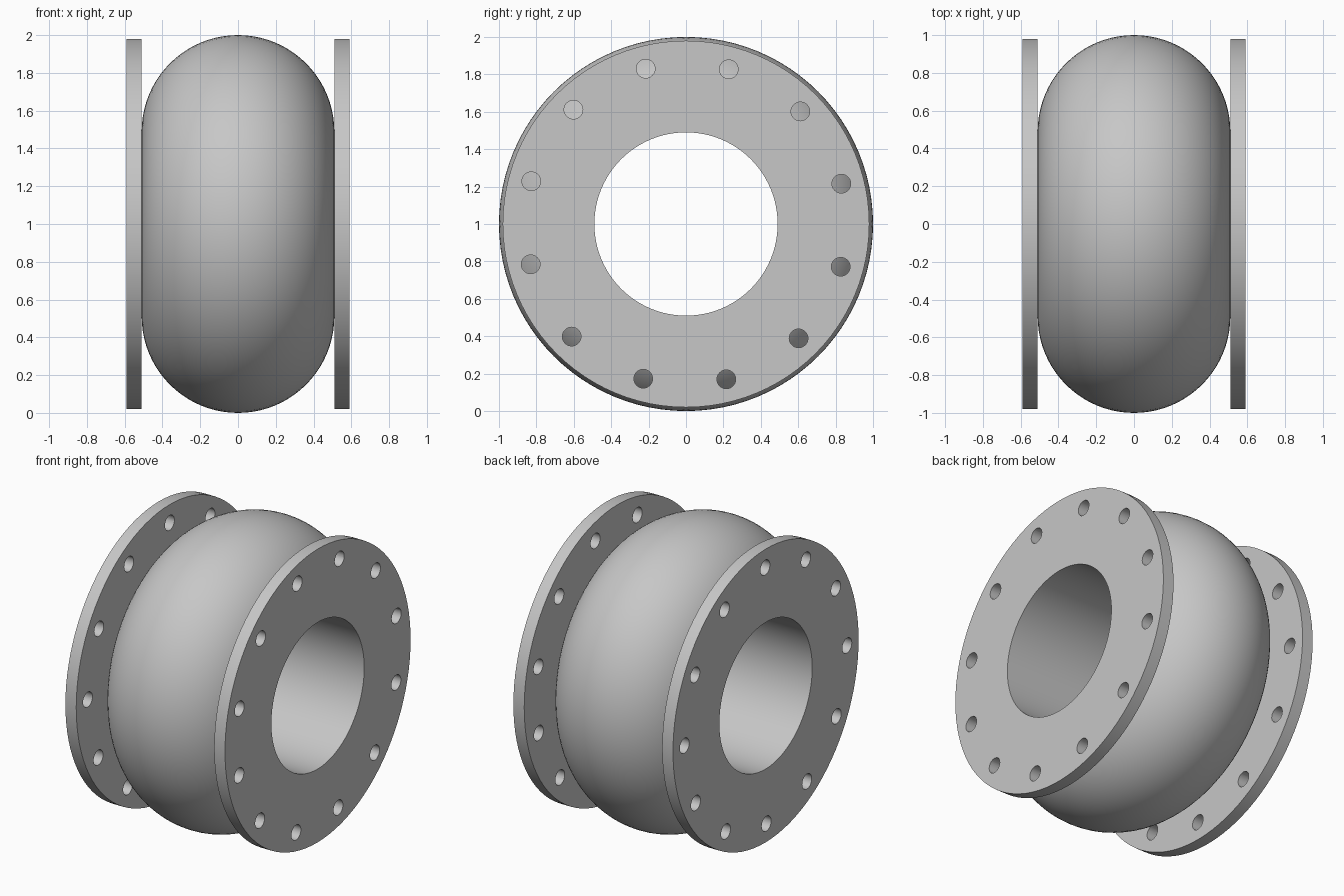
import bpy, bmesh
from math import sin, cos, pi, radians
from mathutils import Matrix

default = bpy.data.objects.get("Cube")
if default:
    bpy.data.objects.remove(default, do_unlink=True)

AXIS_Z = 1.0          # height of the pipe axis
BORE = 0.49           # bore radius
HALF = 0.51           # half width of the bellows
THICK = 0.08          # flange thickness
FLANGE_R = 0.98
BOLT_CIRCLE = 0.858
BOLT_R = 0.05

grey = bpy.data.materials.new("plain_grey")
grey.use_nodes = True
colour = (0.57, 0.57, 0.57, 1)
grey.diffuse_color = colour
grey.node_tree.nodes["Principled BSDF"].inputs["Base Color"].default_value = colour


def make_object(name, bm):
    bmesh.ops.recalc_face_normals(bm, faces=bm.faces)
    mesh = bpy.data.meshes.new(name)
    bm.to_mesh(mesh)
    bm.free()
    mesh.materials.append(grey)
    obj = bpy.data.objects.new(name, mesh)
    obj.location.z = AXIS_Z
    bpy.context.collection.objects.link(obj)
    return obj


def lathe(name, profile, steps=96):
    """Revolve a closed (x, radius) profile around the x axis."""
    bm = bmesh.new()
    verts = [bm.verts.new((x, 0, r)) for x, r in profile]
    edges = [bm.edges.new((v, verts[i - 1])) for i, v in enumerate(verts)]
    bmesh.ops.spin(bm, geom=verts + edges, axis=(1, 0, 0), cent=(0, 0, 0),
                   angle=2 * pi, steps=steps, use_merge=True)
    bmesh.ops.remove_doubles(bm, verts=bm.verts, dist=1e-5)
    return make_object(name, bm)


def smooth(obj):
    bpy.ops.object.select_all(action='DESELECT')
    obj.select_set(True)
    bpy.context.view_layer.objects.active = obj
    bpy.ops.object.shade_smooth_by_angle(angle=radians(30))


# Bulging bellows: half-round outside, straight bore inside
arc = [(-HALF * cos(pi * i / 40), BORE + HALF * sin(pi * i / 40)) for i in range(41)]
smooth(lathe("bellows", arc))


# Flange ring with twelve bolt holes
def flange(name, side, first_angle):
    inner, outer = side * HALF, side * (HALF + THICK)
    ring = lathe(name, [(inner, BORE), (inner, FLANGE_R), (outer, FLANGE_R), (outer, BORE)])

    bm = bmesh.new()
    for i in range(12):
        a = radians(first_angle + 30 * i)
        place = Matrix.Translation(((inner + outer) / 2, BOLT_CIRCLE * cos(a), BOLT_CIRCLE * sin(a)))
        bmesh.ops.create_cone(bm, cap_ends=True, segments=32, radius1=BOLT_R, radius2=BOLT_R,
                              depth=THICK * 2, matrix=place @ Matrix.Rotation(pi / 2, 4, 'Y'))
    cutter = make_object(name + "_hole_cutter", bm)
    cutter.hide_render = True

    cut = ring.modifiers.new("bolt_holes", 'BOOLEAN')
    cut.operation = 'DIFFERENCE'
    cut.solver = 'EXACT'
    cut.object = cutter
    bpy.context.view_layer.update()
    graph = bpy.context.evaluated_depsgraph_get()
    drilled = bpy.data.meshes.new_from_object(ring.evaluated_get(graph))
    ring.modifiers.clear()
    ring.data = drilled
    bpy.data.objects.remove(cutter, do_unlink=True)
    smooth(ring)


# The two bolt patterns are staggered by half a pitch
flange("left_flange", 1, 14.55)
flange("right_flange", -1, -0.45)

...

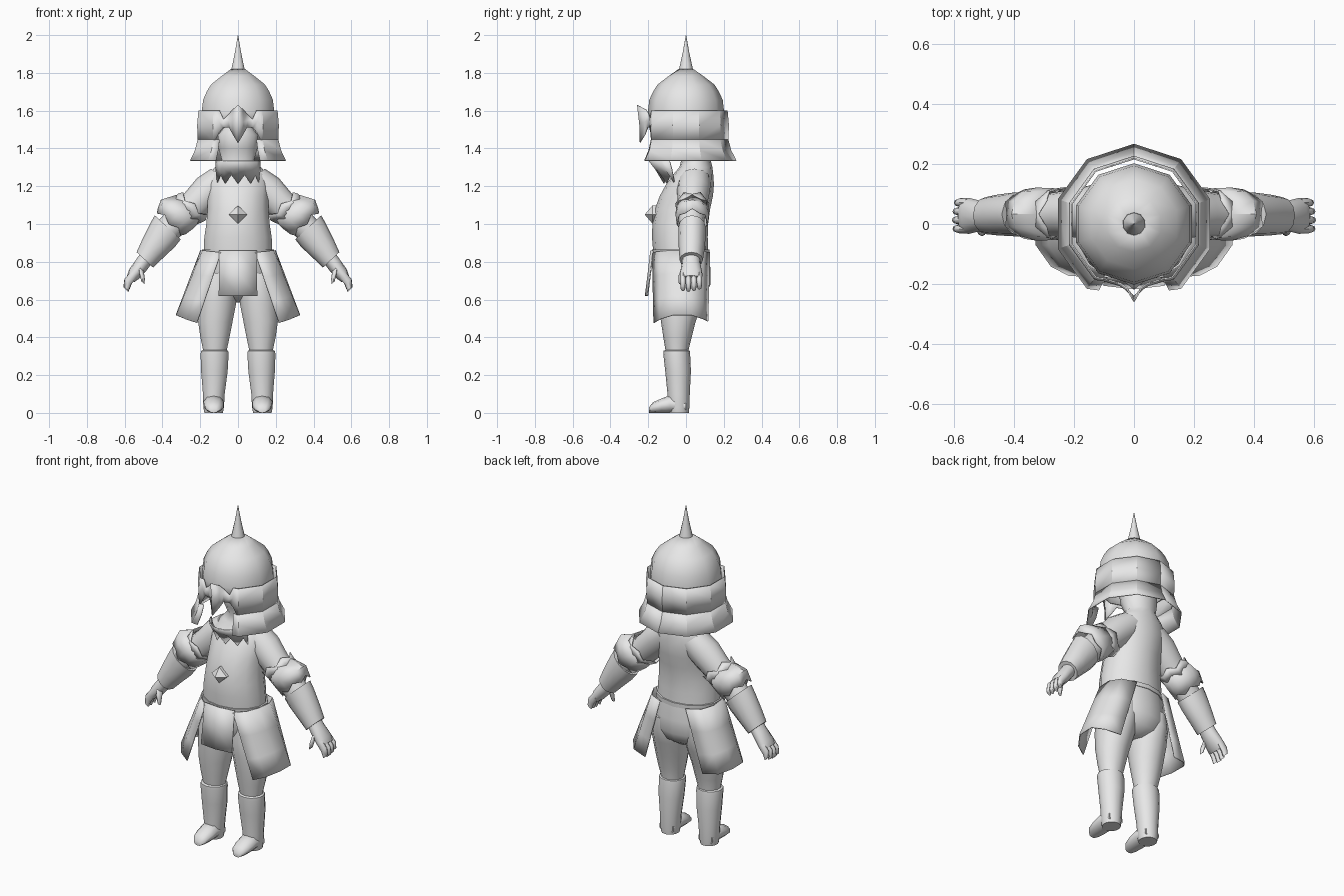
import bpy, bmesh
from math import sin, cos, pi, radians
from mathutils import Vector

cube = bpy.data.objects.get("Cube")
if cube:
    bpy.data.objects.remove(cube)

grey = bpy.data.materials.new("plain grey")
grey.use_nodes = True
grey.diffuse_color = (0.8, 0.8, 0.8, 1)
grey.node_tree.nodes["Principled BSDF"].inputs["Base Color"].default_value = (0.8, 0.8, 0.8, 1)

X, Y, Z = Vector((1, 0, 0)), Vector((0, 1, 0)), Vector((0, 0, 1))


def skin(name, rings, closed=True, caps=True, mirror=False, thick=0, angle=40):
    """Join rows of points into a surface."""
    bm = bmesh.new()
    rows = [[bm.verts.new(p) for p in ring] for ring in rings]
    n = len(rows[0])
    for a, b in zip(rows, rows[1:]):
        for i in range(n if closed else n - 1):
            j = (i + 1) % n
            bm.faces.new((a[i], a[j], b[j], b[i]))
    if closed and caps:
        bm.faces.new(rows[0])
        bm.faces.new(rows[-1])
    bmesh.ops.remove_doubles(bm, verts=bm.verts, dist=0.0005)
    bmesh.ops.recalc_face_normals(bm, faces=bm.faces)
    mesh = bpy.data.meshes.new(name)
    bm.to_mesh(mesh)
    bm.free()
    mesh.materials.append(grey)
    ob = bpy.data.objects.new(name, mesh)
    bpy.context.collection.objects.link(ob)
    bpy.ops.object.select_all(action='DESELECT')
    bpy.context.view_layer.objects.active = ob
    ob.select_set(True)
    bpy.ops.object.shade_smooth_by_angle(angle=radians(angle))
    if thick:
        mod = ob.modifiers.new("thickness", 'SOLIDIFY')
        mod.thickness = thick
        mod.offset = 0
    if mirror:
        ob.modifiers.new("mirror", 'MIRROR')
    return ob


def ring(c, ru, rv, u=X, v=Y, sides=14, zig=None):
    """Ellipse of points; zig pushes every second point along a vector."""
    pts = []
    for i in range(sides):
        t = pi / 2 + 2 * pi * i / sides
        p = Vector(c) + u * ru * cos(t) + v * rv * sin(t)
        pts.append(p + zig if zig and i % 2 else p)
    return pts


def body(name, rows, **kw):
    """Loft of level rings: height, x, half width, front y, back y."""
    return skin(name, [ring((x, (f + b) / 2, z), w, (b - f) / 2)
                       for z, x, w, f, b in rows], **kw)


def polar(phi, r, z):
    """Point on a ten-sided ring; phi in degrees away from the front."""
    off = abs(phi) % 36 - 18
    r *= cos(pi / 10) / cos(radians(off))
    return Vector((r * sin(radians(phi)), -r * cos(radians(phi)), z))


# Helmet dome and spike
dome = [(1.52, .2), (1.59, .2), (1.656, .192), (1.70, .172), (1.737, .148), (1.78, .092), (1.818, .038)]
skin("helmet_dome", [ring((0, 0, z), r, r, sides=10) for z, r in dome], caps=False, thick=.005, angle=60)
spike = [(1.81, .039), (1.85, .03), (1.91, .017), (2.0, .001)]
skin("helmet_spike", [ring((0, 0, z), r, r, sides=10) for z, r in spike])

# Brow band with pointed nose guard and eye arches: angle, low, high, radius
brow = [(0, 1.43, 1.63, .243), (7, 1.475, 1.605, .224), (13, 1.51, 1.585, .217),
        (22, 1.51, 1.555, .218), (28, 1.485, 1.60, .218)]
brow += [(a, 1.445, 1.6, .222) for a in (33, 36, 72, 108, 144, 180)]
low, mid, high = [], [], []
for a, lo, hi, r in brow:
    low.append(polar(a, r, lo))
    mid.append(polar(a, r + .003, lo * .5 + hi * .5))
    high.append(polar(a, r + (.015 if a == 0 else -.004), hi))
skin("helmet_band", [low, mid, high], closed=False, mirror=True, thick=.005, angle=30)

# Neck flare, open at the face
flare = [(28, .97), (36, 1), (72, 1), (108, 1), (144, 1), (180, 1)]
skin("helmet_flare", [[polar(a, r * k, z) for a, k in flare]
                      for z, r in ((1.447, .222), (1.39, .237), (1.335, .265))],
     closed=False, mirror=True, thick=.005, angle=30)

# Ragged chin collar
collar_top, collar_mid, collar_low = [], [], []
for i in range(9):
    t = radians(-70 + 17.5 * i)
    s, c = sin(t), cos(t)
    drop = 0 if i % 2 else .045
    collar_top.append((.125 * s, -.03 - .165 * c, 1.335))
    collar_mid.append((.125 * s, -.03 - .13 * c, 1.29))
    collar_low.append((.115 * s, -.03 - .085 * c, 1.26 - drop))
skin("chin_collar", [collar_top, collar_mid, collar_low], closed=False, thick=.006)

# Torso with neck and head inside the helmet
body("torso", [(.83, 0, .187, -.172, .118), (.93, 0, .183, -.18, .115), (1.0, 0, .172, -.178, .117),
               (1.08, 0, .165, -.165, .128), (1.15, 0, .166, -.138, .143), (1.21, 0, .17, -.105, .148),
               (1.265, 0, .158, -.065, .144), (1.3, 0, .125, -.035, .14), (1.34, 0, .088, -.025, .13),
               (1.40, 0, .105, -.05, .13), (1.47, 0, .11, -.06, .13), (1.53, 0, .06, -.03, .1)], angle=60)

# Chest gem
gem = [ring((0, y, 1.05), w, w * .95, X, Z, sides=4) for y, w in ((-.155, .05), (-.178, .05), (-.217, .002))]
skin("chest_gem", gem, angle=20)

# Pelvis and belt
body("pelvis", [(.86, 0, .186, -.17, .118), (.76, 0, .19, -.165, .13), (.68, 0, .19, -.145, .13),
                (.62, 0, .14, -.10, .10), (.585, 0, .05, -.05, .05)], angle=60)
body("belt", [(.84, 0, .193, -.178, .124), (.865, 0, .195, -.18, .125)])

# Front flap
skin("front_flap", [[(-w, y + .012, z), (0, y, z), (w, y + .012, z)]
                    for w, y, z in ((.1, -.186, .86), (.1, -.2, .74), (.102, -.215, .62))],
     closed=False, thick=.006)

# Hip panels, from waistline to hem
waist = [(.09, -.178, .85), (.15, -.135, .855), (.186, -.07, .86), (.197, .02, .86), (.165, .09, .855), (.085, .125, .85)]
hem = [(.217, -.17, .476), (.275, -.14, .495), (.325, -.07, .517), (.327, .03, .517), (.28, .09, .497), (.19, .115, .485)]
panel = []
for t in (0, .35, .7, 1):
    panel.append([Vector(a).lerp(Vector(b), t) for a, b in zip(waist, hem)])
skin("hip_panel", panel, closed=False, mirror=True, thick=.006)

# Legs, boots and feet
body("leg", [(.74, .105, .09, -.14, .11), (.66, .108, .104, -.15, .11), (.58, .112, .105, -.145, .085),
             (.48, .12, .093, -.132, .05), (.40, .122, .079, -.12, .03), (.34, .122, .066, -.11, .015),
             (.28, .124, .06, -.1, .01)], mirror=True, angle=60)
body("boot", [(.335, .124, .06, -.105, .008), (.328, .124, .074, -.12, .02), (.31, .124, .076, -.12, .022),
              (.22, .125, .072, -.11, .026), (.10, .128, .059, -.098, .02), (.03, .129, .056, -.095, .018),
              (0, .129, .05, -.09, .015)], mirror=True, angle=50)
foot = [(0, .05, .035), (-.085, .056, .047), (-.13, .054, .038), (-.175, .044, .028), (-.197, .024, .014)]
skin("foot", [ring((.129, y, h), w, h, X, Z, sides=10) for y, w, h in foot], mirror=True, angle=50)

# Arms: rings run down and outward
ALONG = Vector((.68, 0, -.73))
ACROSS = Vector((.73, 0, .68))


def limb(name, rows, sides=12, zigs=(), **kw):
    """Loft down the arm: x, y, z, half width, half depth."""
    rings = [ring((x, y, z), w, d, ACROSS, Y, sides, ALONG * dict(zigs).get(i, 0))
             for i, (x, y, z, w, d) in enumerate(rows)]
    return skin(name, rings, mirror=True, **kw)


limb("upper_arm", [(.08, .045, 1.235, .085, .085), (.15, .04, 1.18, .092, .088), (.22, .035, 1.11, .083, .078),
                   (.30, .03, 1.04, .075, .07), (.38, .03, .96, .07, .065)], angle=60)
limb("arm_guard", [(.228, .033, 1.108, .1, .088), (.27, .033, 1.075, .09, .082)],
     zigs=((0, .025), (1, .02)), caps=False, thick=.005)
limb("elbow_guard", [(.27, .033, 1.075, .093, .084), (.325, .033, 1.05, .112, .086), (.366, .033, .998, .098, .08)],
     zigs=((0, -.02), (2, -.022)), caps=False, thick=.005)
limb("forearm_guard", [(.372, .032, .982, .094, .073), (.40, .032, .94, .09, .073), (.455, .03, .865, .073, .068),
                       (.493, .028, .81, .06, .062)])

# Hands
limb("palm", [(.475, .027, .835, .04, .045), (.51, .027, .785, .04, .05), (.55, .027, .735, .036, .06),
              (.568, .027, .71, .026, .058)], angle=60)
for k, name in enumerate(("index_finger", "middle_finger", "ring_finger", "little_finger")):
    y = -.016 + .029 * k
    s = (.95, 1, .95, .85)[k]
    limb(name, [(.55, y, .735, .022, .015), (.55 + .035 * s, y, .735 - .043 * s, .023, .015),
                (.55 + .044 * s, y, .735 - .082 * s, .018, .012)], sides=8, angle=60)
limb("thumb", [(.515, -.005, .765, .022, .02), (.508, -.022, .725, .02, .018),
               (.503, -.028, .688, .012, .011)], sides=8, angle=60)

▸ Task prompt: Above are the records; from them, give again exactly the lines from the one containing "THICK = 0.08" to the one containing "edges = [bm.edges.new((v, verts[i", both lines included, and nothing more.

▸ Solved problem:
THICK = 0.08          # flange thickness
FLANGE_R = 0.98
BOLT_CIRCLE = 0.858
BOLT_R = 0.05

grey = bpy.data.materials.new("plain_grey")
grey.use_nodes = True
colour = (0.57, 0.57, 0.57, 1)
grey.diffuse_color = colour
grey.node_tree.nodes["Principled BSDF"].inputs["Base Color"].default_value = colour


def make_object(name, bm):
    bmesh.ops.recalc_face_normals(bm, faces=bm.faces)
    mesh = bpy.data.meshes.new(name)
    bm.to_mesh(mesh)
    bm.free()
    mesh.materials.append(grey)
    obj = bpy.data.objects.new(name, mesh)
    obj.location.z = AXIS_Z
    bpy.context.collection.objects.link(obj)
    return obj


def lathe(name, profile, steps=96):
    """Revolve a closed (x, radius) profile around the x axis."""
    bm = bmesh.new()
    verts = [bm.verts.new((x, 0, r)) for x, r in profile]
    edges = [bm.edges.new((v, verts[i - 1])) for i, v in enumerate(verts)]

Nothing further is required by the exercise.